When it came time to create a satellite television network to Iran, however, we decided to give new leaders in VOA the chance to make this work. And thanks to some very dedicated people, VOA Persian Service is doing four hours of original satellite television to Iran with repeats. And soon that will be expanded further.
Successes and challenges for U.S. broadcasting in the Middle East
Frankly, I agree with many of the criticisms of the structure and performance of the U.S. Broadcasting Board of Governors (BBG) during the period that I have served as its Chairman. The very notion that members of a board of directors should somehow serve as individual and/or collective CEO’s is a concept that most business executives would deem silly. Obviously, the law governing BBG should be changed accordingly.
But for the time being, my view of the BBG is not unlike Churchill’s attitude towards democracy, which he once said, was the worst form of government except for all those others that have been tried. Would international broadcasting be better off at the State Department? Or in the Pentagon? As opposed to the BBG? I say unthinkable if our aim is to reflect something more intellectually profound than government policy.
Do not forget that it was U.S. government foreign service officers who blocked the use of Aleksandr Solzhenitsyn in the early 1970’s—in a period when his popularity in the former Soviet Union was at its greatest—because his writings contradicted the then U.S. government policy of détente.
Why do I believe it is so important for us to pause and resolve our disagreements about what the United States should be doing in international broadcasting? Because the more I observe this debate, the more I understand that the views of dissenters have been overtaken by time.
What we should be focused on today—both in the United States and around the world—is the issue of whether what we do in the name of international broadcasting is of sufficient quality to serve the needs of our audience. Are our programs good enough? Are they fascinating and insightful? Do they enrich lives of our viewers—whether they are youthful techies or the intellectual elite?
How are we doing?
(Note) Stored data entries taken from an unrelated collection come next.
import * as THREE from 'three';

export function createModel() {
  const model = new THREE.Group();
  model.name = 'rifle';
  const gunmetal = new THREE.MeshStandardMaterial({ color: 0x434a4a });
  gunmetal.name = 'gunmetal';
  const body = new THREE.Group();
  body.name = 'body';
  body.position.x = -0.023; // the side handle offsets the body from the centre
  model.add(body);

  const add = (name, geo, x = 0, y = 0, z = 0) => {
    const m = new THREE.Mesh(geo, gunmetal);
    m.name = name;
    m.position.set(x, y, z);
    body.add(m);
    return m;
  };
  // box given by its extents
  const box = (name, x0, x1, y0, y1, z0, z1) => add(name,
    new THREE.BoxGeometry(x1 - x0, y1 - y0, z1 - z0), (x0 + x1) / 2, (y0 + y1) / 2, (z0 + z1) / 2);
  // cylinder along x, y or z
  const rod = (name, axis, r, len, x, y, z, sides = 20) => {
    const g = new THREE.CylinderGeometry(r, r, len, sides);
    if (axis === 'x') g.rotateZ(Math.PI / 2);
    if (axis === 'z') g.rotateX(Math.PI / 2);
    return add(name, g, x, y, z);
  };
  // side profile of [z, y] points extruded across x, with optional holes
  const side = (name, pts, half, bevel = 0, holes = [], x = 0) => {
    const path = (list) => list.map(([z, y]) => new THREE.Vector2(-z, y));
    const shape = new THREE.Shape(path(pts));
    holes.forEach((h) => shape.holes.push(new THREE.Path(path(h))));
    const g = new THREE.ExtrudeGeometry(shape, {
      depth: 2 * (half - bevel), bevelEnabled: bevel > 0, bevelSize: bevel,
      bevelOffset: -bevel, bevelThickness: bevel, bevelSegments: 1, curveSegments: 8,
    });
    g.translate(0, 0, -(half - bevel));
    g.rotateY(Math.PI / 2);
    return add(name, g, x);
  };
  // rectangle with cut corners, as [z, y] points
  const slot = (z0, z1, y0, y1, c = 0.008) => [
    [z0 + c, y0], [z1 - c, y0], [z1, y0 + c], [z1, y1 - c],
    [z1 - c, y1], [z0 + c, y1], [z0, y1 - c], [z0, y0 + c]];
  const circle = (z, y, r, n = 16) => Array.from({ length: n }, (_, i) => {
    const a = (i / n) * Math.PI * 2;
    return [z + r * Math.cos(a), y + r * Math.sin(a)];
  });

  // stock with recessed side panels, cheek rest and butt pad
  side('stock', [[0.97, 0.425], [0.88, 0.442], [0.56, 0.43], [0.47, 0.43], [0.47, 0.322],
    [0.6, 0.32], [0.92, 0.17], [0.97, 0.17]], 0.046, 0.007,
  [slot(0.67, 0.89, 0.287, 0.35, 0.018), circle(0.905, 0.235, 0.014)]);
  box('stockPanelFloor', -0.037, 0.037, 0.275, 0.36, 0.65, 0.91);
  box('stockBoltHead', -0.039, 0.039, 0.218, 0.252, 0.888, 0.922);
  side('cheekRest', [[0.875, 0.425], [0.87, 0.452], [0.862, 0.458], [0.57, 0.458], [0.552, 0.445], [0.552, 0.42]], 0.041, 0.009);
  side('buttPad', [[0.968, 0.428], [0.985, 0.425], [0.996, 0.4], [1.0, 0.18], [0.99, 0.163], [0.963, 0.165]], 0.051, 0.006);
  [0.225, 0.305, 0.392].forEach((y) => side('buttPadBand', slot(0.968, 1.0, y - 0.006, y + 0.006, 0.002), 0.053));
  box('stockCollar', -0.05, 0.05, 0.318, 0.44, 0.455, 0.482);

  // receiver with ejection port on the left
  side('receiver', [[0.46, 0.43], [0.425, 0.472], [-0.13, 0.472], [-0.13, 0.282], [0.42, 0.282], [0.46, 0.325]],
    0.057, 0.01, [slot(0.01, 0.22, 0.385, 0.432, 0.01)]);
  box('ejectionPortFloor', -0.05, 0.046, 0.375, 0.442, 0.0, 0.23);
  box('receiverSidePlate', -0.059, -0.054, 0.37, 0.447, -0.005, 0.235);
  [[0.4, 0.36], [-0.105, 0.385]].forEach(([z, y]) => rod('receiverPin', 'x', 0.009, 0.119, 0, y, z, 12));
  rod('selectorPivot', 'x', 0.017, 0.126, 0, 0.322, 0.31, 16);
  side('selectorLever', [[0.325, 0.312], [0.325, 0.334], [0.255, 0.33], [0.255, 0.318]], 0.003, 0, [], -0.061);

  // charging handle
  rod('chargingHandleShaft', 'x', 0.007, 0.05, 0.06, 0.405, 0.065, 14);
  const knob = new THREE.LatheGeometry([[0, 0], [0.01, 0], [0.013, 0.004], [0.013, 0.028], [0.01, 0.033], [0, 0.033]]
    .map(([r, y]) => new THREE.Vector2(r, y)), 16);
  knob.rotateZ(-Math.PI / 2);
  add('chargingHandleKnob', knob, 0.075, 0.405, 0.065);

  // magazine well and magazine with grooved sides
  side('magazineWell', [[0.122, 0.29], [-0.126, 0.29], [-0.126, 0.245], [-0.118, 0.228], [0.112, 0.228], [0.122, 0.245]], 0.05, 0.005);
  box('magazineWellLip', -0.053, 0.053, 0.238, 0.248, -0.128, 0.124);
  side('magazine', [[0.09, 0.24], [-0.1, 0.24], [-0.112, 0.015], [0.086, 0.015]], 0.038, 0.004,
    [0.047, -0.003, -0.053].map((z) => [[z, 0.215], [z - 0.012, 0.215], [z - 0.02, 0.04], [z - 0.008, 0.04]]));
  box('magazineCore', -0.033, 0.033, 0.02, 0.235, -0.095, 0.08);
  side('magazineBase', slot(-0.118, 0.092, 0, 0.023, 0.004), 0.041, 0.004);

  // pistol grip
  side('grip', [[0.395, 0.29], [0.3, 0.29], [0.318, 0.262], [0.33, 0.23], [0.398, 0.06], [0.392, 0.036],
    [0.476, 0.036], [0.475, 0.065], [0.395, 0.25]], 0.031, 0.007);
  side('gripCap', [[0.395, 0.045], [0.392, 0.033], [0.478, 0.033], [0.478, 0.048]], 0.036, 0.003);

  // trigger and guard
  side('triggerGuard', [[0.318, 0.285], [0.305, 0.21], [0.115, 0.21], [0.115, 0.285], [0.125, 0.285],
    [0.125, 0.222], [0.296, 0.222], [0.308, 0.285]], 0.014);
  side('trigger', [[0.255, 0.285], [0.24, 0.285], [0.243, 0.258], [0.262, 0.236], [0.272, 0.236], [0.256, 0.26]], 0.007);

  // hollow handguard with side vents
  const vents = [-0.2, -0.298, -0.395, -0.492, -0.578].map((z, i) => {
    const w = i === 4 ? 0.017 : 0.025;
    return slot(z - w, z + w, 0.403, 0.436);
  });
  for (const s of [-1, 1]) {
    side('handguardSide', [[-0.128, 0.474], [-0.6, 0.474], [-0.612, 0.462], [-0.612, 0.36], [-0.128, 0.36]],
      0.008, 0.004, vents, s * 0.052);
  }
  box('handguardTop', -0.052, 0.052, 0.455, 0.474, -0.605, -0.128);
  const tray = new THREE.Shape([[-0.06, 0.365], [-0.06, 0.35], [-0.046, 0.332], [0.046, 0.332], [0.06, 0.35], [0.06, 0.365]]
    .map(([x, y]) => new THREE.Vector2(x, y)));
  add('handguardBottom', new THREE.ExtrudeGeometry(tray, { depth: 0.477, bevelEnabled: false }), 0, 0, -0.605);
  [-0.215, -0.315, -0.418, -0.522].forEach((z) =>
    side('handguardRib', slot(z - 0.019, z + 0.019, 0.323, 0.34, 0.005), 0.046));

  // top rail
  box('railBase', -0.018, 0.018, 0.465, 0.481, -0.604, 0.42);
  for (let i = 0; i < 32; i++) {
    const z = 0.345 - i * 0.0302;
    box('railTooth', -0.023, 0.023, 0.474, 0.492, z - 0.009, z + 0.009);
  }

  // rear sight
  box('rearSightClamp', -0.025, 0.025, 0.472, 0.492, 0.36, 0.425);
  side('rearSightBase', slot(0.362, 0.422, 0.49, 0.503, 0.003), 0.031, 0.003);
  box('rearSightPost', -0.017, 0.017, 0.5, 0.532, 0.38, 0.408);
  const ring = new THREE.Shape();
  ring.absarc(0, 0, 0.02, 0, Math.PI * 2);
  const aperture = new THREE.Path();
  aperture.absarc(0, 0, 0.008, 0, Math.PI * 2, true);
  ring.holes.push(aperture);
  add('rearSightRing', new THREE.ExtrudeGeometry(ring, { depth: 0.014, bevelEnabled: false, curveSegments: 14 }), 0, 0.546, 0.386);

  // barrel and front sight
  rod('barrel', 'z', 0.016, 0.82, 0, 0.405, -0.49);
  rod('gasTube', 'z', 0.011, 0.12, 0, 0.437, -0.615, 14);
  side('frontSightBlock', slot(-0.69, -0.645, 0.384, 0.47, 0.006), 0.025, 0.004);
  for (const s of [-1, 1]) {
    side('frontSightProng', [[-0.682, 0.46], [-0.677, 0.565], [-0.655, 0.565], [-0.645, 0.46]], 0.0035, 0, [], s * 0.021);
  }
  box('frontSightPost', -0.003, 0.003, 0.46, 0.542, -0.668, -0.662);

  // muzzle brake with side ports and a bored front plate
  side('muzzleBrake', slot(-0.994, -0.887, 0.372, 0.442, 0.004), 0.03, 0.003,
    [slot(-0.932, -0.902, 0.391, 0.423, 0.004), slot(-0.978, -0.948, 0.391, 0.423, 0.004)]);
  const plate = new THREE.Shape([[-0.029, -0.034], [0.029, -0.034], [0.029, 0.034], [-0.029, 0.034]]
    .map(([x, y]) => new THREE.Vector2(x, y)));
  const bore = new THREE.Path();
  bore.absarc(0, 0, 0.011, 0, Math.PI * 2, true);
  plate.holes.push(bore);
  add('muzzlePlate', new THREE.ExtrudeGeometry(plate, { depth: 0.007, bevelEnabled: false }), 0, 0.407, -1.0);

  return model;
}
Recently we received preliminary results of our first program review of Alhurra—and the results for those of us who believe in U.S. international broadcasting were encouraging. Panelists in Cairo, Kuwait City and Baghdad respected Alhurra for “accurate, impartial relevant news coverage and analysis.” (In a couple of months our pollsters will be surveying a broad sampling on the same issues.)
It is not surprising that some of our discussion programs are drawing more mixed reviews—but that should not surprise anyone because, in a discussion/debate format, Arabs viewers are hearing points of view they rarely before have encountered (i.e. the case for free markets and free speech and women’s rights.) To me, the weekly program Free Hour represents what the so-called war of ideas is all about.
Some viewers are not so enthusiastic. One Syrian man in Kuwait City declared he would never again watch Alhurra’s Equality that focuses on women’s rights. “The topic did not reflect consideration of our customs and traditions,” he said. “I do not want to see the day when my wife will ask for a divorce!”
That Arab viewers accept this U.S. government-funded station as credible is a great victory, especially after being on the air little more than three years. That some Arab viewers find the assertions of advocates for freedom jarring to their ears is a price we will gladly pay.
For all of our broadcasting—and not just Alhurra—our challenge is to make what we do better—and more interesting and more challenging to those who turn to us discover what’s going on.
These are the issues that deserve the focus of Americans who are interested in international broadcasting—and not for us but for the sake of those people we serve.
Kenneth Y. Tomlinson, former editor-in-chief of Reader’s Digest, has been Chairman of the U.S. Broadcasting Board of Governors since 2002.